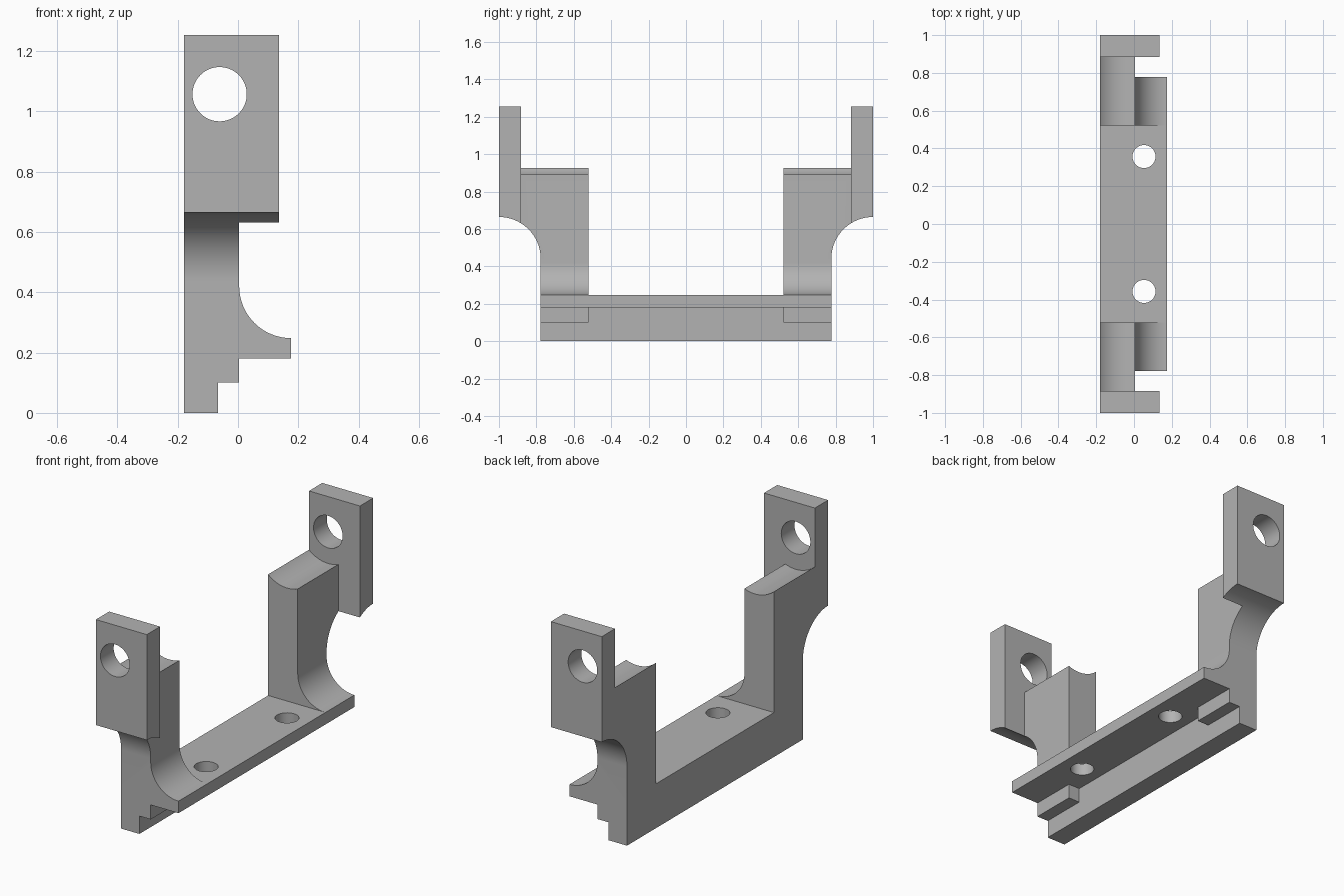
import bpy, bmesh, math

cube = bpy.data.objects.get("Cube")
if cube:
    bpy.data.objects.remove(cube, do_unlink=True)

grey = bpy.data.materials.new("plain grey")
grey.use_nodes = True
colour = (0.45, 0.45, 0.45, 1)
grey.diffuse_color = colour
grey.node_tree.nodes["Principled BSDF"].inputs["Base Color"].default_value = colour

LEFT, END, POST_IN, FLANGE_IN = -0.179, 0.777, 0.522, 0.883
POST_RIGHT, FLANGE_RIGHT, SHELF_RIGHT = 0.004, 0.136, 0.176
SHELF_LOW, SHELF_TOP, TOP = 0.181, 0.248, 1.254
BORE_X, BORE_Z = -0.061, 1.057


def prism(name, axis, points, lo, hi):
    """Extrude a 2D outline along an axis; points use the other two axes in order."""
    def place(p, t):
        return {"x": (t, *p), "y": (p[0], t, p[1]), "z": (*p, t)}[axis]
    bm = bmesh.new()
    face = bm.faces.new([bm.verts.new(place(p, lo)) for p in points])
    moved = bmesh.ops.extrude_face_region(bm, geom=[face])["geom"]
    for v in moved:
        if isinstance(v, bmesh.types.BMVert):
            v.co["xyz".index(axis)] = hi
    bmesh.ops.recalc_face_normals(bm, faces=bm.faces[:])
    mesh = bpy.data.meshes.new(name)
    bm.to_mesh(mesh)
    bm.free()
    mesh.materials.append(grey)
    obj = bpy.data.objects.new(name, mesh)
    bpy.context.collection.objects.link(obj)
    return obj


def rect(a, b, c, d):
    return [(a, c), (b, c), (b, d), (a, d)]


def arc(cx, cy, r, start, end, steps):
    angles = [math.radians(start + (end - start) * i / steps) for i in range(steps + 1)]
    return [(cx + r * math.cos(a), cy + r * math.sin(a)) for a in angles]


def circle(cx, cy, r, steps=64):
    return arc(cx, cy, r, 0, 360, steps)[:-1]


def combine(target, tool, operation):
    """Boolean the tool into the target, then discard the tool."""
    mod = target.modifiers.new(operation.lower(), "BOOLEAN")
    mod.operation, mod.object, mod.solver = operation, tool, "EXACT"
    bpy.context.view_layer.objects.active = target
    bpy.ops.object.modifier_apply(modifier=mod.name)
    bpy.data.objects.remove(tool, do_unlink=True)


# Base rail with an L section
section = [(LEFT, 0), (-0.066, 0), (-0.066, SHELF_LOW), (SHELF_RIGHT, SHELF_LOW),
           (SHELF_RIGHT, SHELF_TOP), (LEFT, SHELF_TOP)]
bracket = prism("bracket", "y", section, -0.85, 0.85)

for s in (-1, 1):
    # Upright post with a saddle in its top
    post = prism("post", "y", rect(LEFT, POST_RIGHT, 0.1, 1.0), s * POST_IN, s * 0.95)
    combine(post, prism("saddle", "y", circle(BORE_X, BORE_Z, 0.177, 96), s * 0.4, s * 1.1),
            "DIFFERENCE")
    # Curved gusset between post and shelf
    r = SHELF_RIGHT - POST_RIGHT
    curve = arc(SHELF_RIGHT, SHELF_TOP + r, r, 180, 270, 24)
    outline = curve + [(SHELF_RIGHT, 0.2), (-0.05, 0.2), (-0.05, SHELF_TOP + r)]
    combine(post, prism("gusset", "y", outline, s * POST_IN, s * 0.85), "UNION")
    # End flange
    combine(post, prism("flange", "y", rect(LEFT, FLANGE_RIGHT, 0.5, TOP),
                        s * FLANGE_IN, s), "UNION")
    combine(bracket, post, "UNION")
    # Rounded undercut below the flange, which also trims the rail end
    r = 1 - END
    curve = [(s * y, z) for y, z in arc(1, 0.664 - r, r, 180, 90, 24)]
    outline = curve + [(s * 1.2, 0.664), (s * 1.2, -0.2), (s * END, -0.2)]
    combine(bracket, prism("undercut", "x", outline, -0.5, 0.5), "DIFFERENCE")
    # Flange bore and screw hole
    combine(bracket, prism("bore", "y", circle(BORE_X, BORE_Z, 0.09), s * 0.8, s * 1.2),
            "DIFFERENCE")
    combine(bracket, prism("screw_hole", "z", circle(0.053, s * 0.357, 0.061), 0.1, 0.4),
            "DIFFERENCE")

bpy.ops.object.select_all(action="DESELECT")
bracket.select_set(True)
bpy.context.view_layer.objects.active = bracket
bpy.ops.object.shade_smooth_by_angle(angle=math.radians(30))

TASK TO CARRY OUT
Type the entries again verbatim. Any pictures should be skipped.

RESPONSE AREA
import bpy, bmesh, math

cube = bpy.data.objects.get("Cube")
if cube:
    bpy.data.objects.remove(cube, do_unlink=True)

grey = bpy.data.materials.new("plain grey")
grey.use_nodes = True
colour = (0.45, 0.45, 0.45, 1)
grey.diffuse_color = colour
grey.node_tree.nodes["Principled BSDF"].inputs["Base Color"].default_value = colour

LEFT, END, POST_IN, FLANGE_IN = -0.179, 0.777, 0.522, 0.883
POST_RIGHT, FLANGE_RIGHT, SHELF_RIGHT = 0.004, 0.136, 0.176
SHELF_LOW, SHELF_TOP, TOP = 0.181, 0.248, 1.254
BORE_X, BORE_Z = -0.061, 1.057


def prism(name, axis, points, lo, hi):
    """Extrude a 2D outline along an axis; points use the other two axes in order."""
    def place(p, t):
        return {"x": (t, *p), "y": (p[0], t, p[1]), "z": (*p, t)}[axis]
    bm = bmesh.new()
    face = bm.faces.new([bm.verts.new(place(p, lo)) for p in points])
    moved = bmesh.ops.extrude_face_region(bm, geom=[face])["geom"]
    for v in moved:
        if isinstance(v, bmesh.types.BMVert):
            v.co["xyz".index(axis)] = hi
    bmesh.ops.recalc_face_normals(bm, faces=bm.faces[:])
    mesh = bpy.data.meshes.new(name)
    bm.to_mesh(mesh)
    bm.free()
    mesh.materials.append(grey)
    obj = bpy.data.objects.new(name, mesh)
    bpy.context.collection.objects.link(obj)
    return obj


def rect(a, b, c, d):
    return [(a, c), (b, c), (b, d), (a, d)]


def arc(cx, cy, r, start, end, steps):
    angles = [math.radians(start + (end - start) * i / steps) for i in range(steps + 1)]
    return [(cx + r * math.cos(a), cy + r * math.sin(a)) for a in angles]


def circle(cx, cy, r, steps=64):
    return arc(cx, cy, r, 0, 360, steps)[:-1]


def combine(target, tool, operation):
    """Boolean the tool into the target, then discard the tool."""
    mod = target.modifiers.new(operation.lower(), "BOOLEAN")
    mod.operation, mod.object, mod.solver = operation, tool, "EXACT"
    bpy.context.view_layer.objects.active = target
    bpy.ops.object.modifier_apply(modifier=mod.name)
    bpy.data.objects.remove(tool, do_unlink=True)


# Base rail with an L section
section = [(LEFT, 0), (-0.066, 0), (-0.066, SHELF_LOW), (SHELF_RIGHT, SHELF_LOW),
           (SHELF_RIGHT, SHELF_TOP), (LEFT, SHELF_TOP)]
bracket = prism("bracket", "y", section, -0.85, 0.85)

for s in (-1, 1):
    # Upright post with a saddle in its top
    post = prism("post", "y", rect(LEFT, POST_RIGHT, 0.1, 1.0), s * POST_IN, s * 0.95)
    combine(post, prism("saddle", "y", circle(BORE_X, BORE_Z, 0.177, 96), s * 0.4, s * 1.1),
            "DIFFERENCE")
    # Curved gusset between post and shelf
    r = SHELF_RIGHT - POST_RIGHT
    curve = arc(SHELF_RIGHT, SHELF_TOP + r, r, 180, 270, 24)
    outline = curve + [(SHELF_RIGHT, 0.2), (-0.05, 0.2), (-0.05, SHELF_TOP + r)]
    combine(post, prism("gusset", "y", outline, s * POST_IN, s * 0.85), "UNION")
    # End flange
    combine(post, prism("flange", "y", rect(LEFT, FLANGE_RIGHT, 0.5, TOP),
                        s * FLANGE_IN, s), "UNION")
    combine(bracket, post, "UNION")
    # Rounded undercut below the flange, which also trims the rail end
    r = 1 - END
    curve = [(s * y, z) for y, z in arc(1, 0.664 - r, r, 180, 90, 24)]
    outline = curve + [(s * 1.2, 0.664), (s * 1.2, -0.2), (s * END, -0.2)]
    combine(bracket, prism("undercut", "x", outline, -0.5, 0.5), "DIFFERENCE")
    # Flange bore and screw hole
    combine(bracket, prism("bore", "y", circle(BORE_X, BORE_Z, 0.09), s * 0.8, s * 1.2),
            "DIFFERENCE")
    combine(bracket, prism("screw_hole", "z", circle(0.053, s * 0.357, 0.061), 0.1, 0.4),
            "DIFFERENCE")

bpy.ops.object.select_all(action="DESELECT")
bracket.select_set(True)
bpy.context.view_layer.objects.active = bracket
bpy.ops.object.shade_smooth_by_angle(angle=math.radians(30))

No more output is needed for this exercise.